# Required work:
What's needed: every entry, printed exactly, minus the images.

Source texts of formatted documents
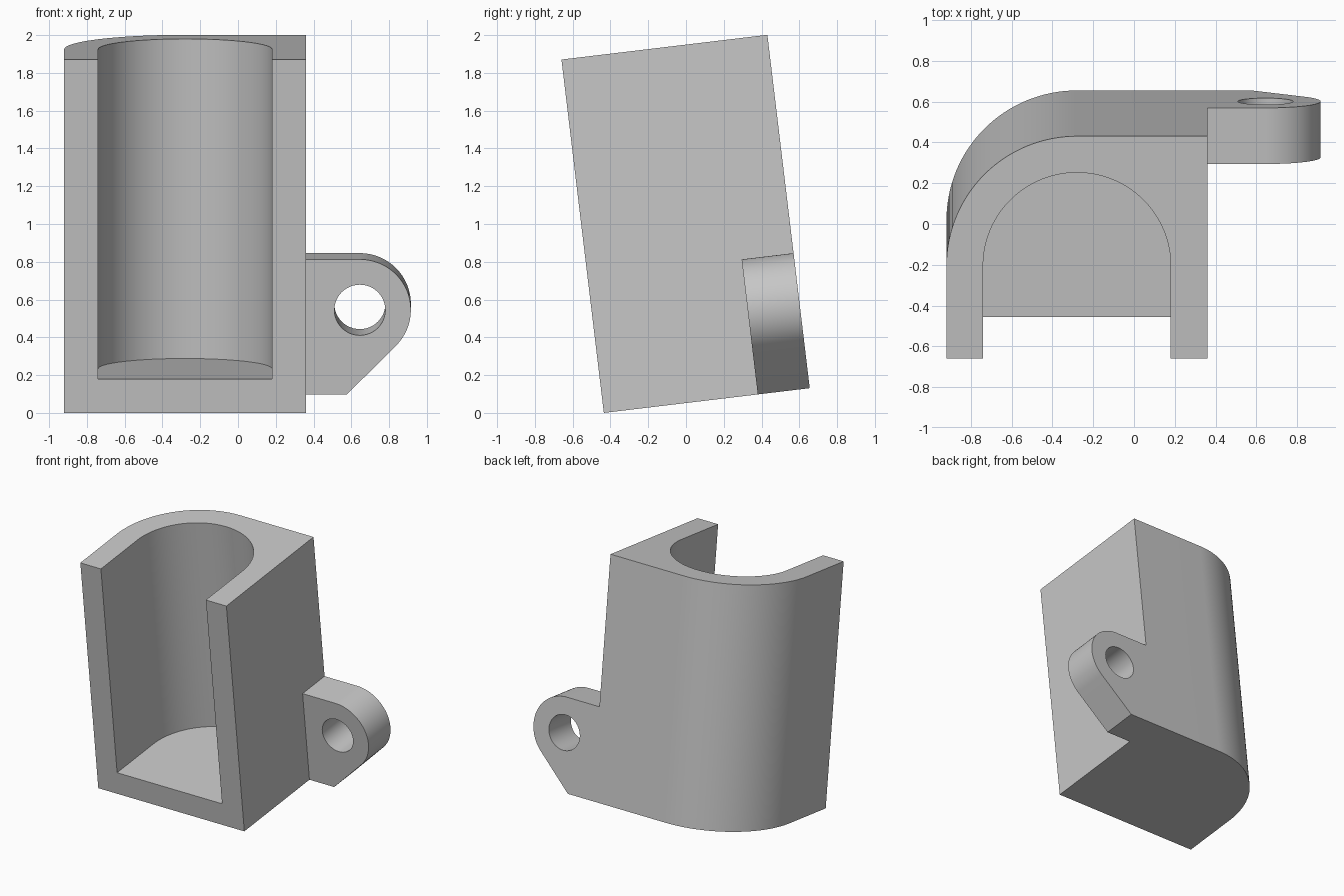
import bpy, bmesh
from math import sin, cos, pi, radians
from mathutils import Matrix

cube = bpy.data.objects.get("Cube")
if cube:
    bpy.data.objects.remove(cube, do_unlink=True)

# Main sizes, in the upright holder's own frame (front at y = 0, base at z = 0)
LEFT, RIGHT, DEPTH, HEIGHT = -0.92, 0.36, 1.098, 1.884
WALL, TAB_DEPTH = 0.18, 0.277
BORE_X, BORE_Y = -0.28, 0.458
BORE_R, OUTER_R = 0.46, 0.64
EYE_X, EYE_Z, EYE_R, HOLE_R = 0.645, 0.45, 0.27, 0.135
TILT = radians(6.84)

grey = bpy.data.materials.new("light grey")
grey.use_nodes = True
colour = (0.57, 0.57, 0.57, 1)
grey.diffuse_color = colour
grey.node_tree.nodes["Principled BSDF"].inputs["Base Color"].default_value = colour


def arc(cx, cy, r, start, end, steps):
    angles = [radians(start + (end - start) * i / steps) for i in range(steps + 1)]
    return [(cx + r * cos(a), cy + r * sin(a)) for a in angles]


def prism(name, outline, low, high, axis):
    """Extrude an outline along z, or along y for an outline drawn in x and z."""
    bm = bmesh.new()
    place = (lambda u, v: (u, v, low)) if axis == "z" else (lambda u, v: (u, low, v))
    face = bm.faces.new([bm.verts.new(place(u, v)) for u, v in outline])
    moved = bmesh.ops.extrude_face_region(bm, geom=[face])["geom"]
    shift = (0, 0, high - low) if axis == "z" else (0, high - low, 0)
    bmesh.ops.translate(bm, vec=shift,
                        verts=[g for g in moved if isinstance(g, bmesh.types.BMVert)])
    bmesh.ops.recalc_face_normals(bm, faces=bm.faces)
    mesh = bpy.data.meshes.new(name)
    bm.to_mesh(mesh)
    bm.free()
    mesh.materials.append(grey)
    obj = bpy.data.objects.new(name, mesh)
    bpy.context.collection.objects.link(obj)
    return obj


def combine(target, other, operation):
    mod = target.modifiers.new(operation.lower(), "BOOLEAN")
    mod.object, mod.operation, mod.solver = other, operation, "EXACT"
    bpy.context.view_layer.objects.active = target
    bpy.ops.object.modifier_apply(modifier=mod.name)
    bpy.data.objects.remove(other, do_unlink=True)


# Body block with one large rounded back corner
outline = [(LEFT, 0), (RIGHT, 0), (RIGHT, DEPTH)]
outline += arc(BORE_X, BORE_Y, OUTER_R, 90, 180, 32)
holder = prism("holder_body", outline, 0, HEIGHT, "z")

# Mounting tab, rounded at its outer end and slanted below
tab = [(RIGHT - 0.05, 0), (EYE_X + EYE_R - EYE_R * 2 ** 0.5 + EYE_Z - EYE_R - EYE_Z, 0)]
tab[1] = (EYE_X + EYE_R * 2 ** 0.5 - EYE_Z, 0)
tab += arc(EYE_X, EYE_Z, EYE_R, -45, 90, 40)
tab.append((RIGHT - 0.05, EYE_Z + EYE_R))
combine(holder, prism("mounting_tab", tab, DEPTH - TAB_DEPTH, DEPTH, "y"), "UNION")

# Round-backed pocket, open at the front and top, with a floor below
pocket = [(BORE_X - BORE_R, -0.2), (BORE_X + BORE_R, -0.2)]
pocket += arc(BORE_X, BORE_Y, BORE_R, 0, 180, 64)
combine(holder, prism("pocket_cutter", pocket, WALL, HEIGHT + 0.2, "z"), "DIFFERENCE")

# Screw hole through the tab
ring = arc(EYE_X, EYE_Z, HOLE_R, 0, 360, 48)[:-1]
combine(holder, prism("hole_cutter", ring, DEPTH - 0.5, DEPTH + 0.2, "y"), "DIFFERENCE")

# Lean the holder and stand its front edge on the ground
holder.data.transform(Matrix.Translation((0, -0.435, 0)) @ Matrix.Rotation(TILT, 4, "X"))
holder.select_set(True)
bpy.context.view_layer.objects.active = holder
bpy.ops.object.shade_smooth_by_angle(angle=radians(30))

# Answer box:
import bpy, bmesh
from math import sin, cos, pi, radians
from mathutils import Matrix

cube = bpy.data.objects.get("Cube")
if cube:
    bpy.data.objects.remove(cube, do_unlink=True)

# Main sizes, in the upright holder's own frame (front at y = 0, base at z = 0)
LEFT, RIGHT, DEPTH, HEIGHT = -0.92, 0.36, 1.098, 1.884
WALL, TAB_DEPTH = 0.18, 0.277
BORE_X, BORE_Y = -0.28, 0.458
BORE_R, OUTER_R = 0.46, 0.64
EYE_X, EYE_Z, EYE_R, HOLE_R = 0.645, 0.45, 0.27, 0.135
TILT = radians(6.84)

grey = bpy.data.materials.new("light grey")
grey.use_nodes = True
colour = (0.57, 0.57, 0.57, 1)
grey.diffuse_color = colour
grey.node_tree.nodes["Principled BSDF"].inputs["Base Color"].default_value = colour


def arc(cx, cy, r, start, end, steps):
    angles = [radians(start + (end - start) * i / steps) for i in range(steps + 1)]
    return [(cx + r * cos(a), cy + r * sin(a)) for a in angles]


def prism(name, outline, low, high, axis):
    """Extrude an outline along z, or along y for an outline drawn in x and z."""
    bm = bmesh.new()
    place = (lambda u, v: (u, v, low)) if axis == "z" else (lambda u, v: (u, low, v))
    face = bm.faces.new([bm.verts.new(place(u, v)) for u, v in outline])
    moved = bmesh.ops.extrude_face_region(bm, geom=[face])["geom"]
    shift = (0, 0, high - low) if axis == "z" else (0, high - low, 0)
    bmesh.ops.translate(bm, vec=shift,
                        verts=[g for g in moved if isinstance(g, bmesh.types.BMVert)])
    bmesh.ops.recalc_face_normals(bm, faces=bm.faces)
    mesh = bpy.data.meshes.new(name)
    bm.to_mesh(mesh)
    bm.free()
    mesh.materials.append(grey)
    obj = bpy.data.objects.new(name, mesh)
    bpy.context.collection.objects.link(obj)
    return obj


def combine(target, other, operation):
    mod = target.modifiers.new(operation.lower(), "BOOLEAN")
    mod.object, mod.operation, mod.solver = other, operation, "EXACT"
    bpy.context.view_layer.objects.active = target
    bpy.ops.object.modifier_apply(modifier=mod.name)
    bpy.data.objects.remove(other, do_unlink=True)


# Body block with one large rounded back corner
outline = [(LEFT, 0), (RIGHT, 0), (RIGHT, DEPTH)]
outline += arc(BORE_X, BORE_Y, OUTER_R, 90, 180, 32)
holder = prism("holder_body", outline, 0, HEIGHT, "z")

# Mounting tab, rounded at its outer end and slanted below
tab = [(RIGHT - 0.05, 0), (EYE_X + EYE_R - EYE_R * 2 ** 0.5 + EYE_Z - EYE_R - EYE_Z, 0)]
tab[1] = (EYE_X + EYE_R * 2 ** 0.5 - EYE_Z, 0)
tab += arc(EYE_X, EYE_Z, EYE_R, -45, 90, 40)
tab.append((RIGHT - 0.05, EYE_Z + EYE_R))
combine(holder, prism("mounting_tab", tab, DEPTH - TAB_DEPTH, DEPTH, "y"), "UNION")

# Round-backed pocket, open at the front and top, with a floor below
pocket = [(BORE_X - BORE_R, -0.2), (BORE_X + BORE_R, -0.2)]
pocket += arc(BORE_X, BORE_Y, BORE_R, 0, 180, 64)
combine(holder, prism("pocket_cutter", pocket, WALL, HEIGHT + 0.2, "z"), "DIFFERENCE")

# Screw hole through the tab
ring = arc(EYE_X, EYE_Z, HOLE_R, 0, 360, 48)[:-1]
combine(holder, prism("hole_cutter", ring, DEPTH - 0.5, DEPTH + 0.2, "y"), "DIFFERENCE")

# Lean the holder and stand its front edge on the ground
holder.data.transform(Matrix.Translation((0, -0.435, 0)) @ Matrix.Rotation(TILT, 4, "X"))
holder.select_set(True)
bpy.context.view_layer.objects.active = holder
bpy.ops.object.shade_smooth_by_angle(angle=radians(30))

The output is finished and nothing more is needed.